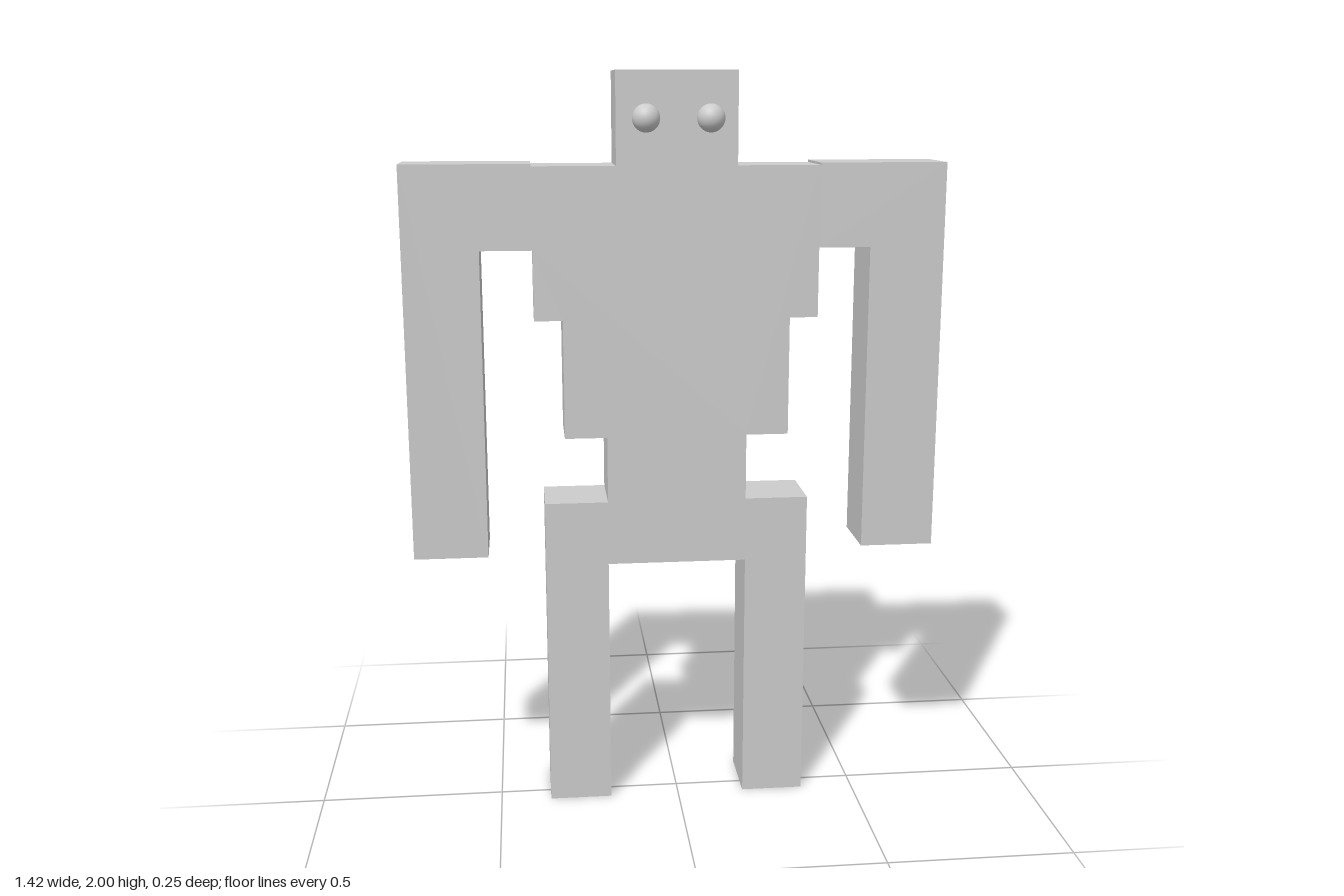
import * as THREE from 'three';

const CENTER_X = -0.003;
const BACK_Z = -0.126;
const DEPTH = 0.181;

export function createModel() {
  const model = new THREE.Group();
  model.name = 'blockFigure';
  const material = new THREE.MeshStandardMaterial({ color: 0xcccccc });

  // Half outline of the flat body, from the top of the head down to the crotch
  const half = [
    [0.158, 2.0], [0.158, 1.761],                                   // head
    [0.376, 1.761], [0.376, 1.767],                                 // shoulder
    [0.712, 1.767], [0.712, 0.722], [0.513, 0.722], [0.513, 1.547], // arm
    [0.376, 1.547], [0.376, 1.363],                                 // chest
    [0.301, 1.363], [0.301, 1.046],                                 // ribs
    [0.188, 1.046], [0.188, 0.867],                                 // waist
    [0.358, 0.867], [0.358, 0], [0.188, 0], [0.188, 0.692],         // hip and leg
  ];
  const mirrored = half.map(([x, y]) => [-x, y]).reverse();
  const outline = [...half, ...mirrored].map(([x, y]) => new THREE.Vector2(x + CENTER_X, y));

  // Body: one slab with head, arms, torso and legs
  const bodyGeometry = new THREE.ExtrudeGeometry(new THREE.Shape(outline), {
    depth: DEPTH,
    bevelEnabled: false,
  });
  bodyGeometry.translate(0, 0, BACK_Z);
  const body = new THREE.Mesh(bodyGeometry, material);
  body.name = 'body';
  model.add(body);

  // Eyes: balls resting against the face
  const eyeGeometry = new THREE.SphereGeometry(0.036, 32, 20);
  for (const [name, side] of [['leftEye', 1], ['rightEye', -1]]) {
    const eye = new THREE.Mesh(eyeGeometry, material);
    eye.name = name;
    eye.position.set(CENTER_X + side * 0.083, 1.881, 0.09);
    model.add(eye);
  }

  return model;
}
■ ■ ■ ■
* **Work to complete**:
Print exactly, and only, the lines from the line that contains "1.547], // arm" through the last line of the records.

* **Expected output**:
    [0.712, 1.767], [0.712, 0.722], [0.513, 0.722], [0.513, 1.547], // arm
    [0.376, 1.547], [0.376, 1.363],                                 // chest
    [0.301, 1.363], [0.301, 1.046],                                 // ribs
    [0.188, 1.046], [0.188, 0.867],                                 // waist
    [0.358, 0.867], [0.358, 0], [0.188, 0], [0.188, 0.692],         // hip and leg
  ];
  const mirrored = half.map(([x, y]) => [-x, y]).reverse();
  const outline = [...half, ...mirrored].map(([x, y]) => new THREE.Vector2(x + CENTER_X, y));

  // Body: one slab with head, arms, torso and legs
  const bodyGeometry = new THREE.ExtrudeGeometry(new THREE.Shape(outline), {
    depth: DEPTH,
    bevelEnabled: false,
  });
  bodyGeometry.translate(0, 0, BACK_Z);
  const body = new THREE.Mesh(bodyGeometry, material);
  body.name = 'body';
  model.add(body);

  // Eyes: balls resting against the face
  const eyeGeometry = new THREE.SphereGeometry(0.036, 32, 20);
  for (const [name, side] of [['leftEye', 1], ['rightEye', -1]]) {
    const eye = new THREE.Mesh(eyeGeometry, material);
    eye.name = name;
    eye.position.set(CENTER_X + side * 0.083, 1.881, 0.09);
    model.add(eye);
  }

  return model;
}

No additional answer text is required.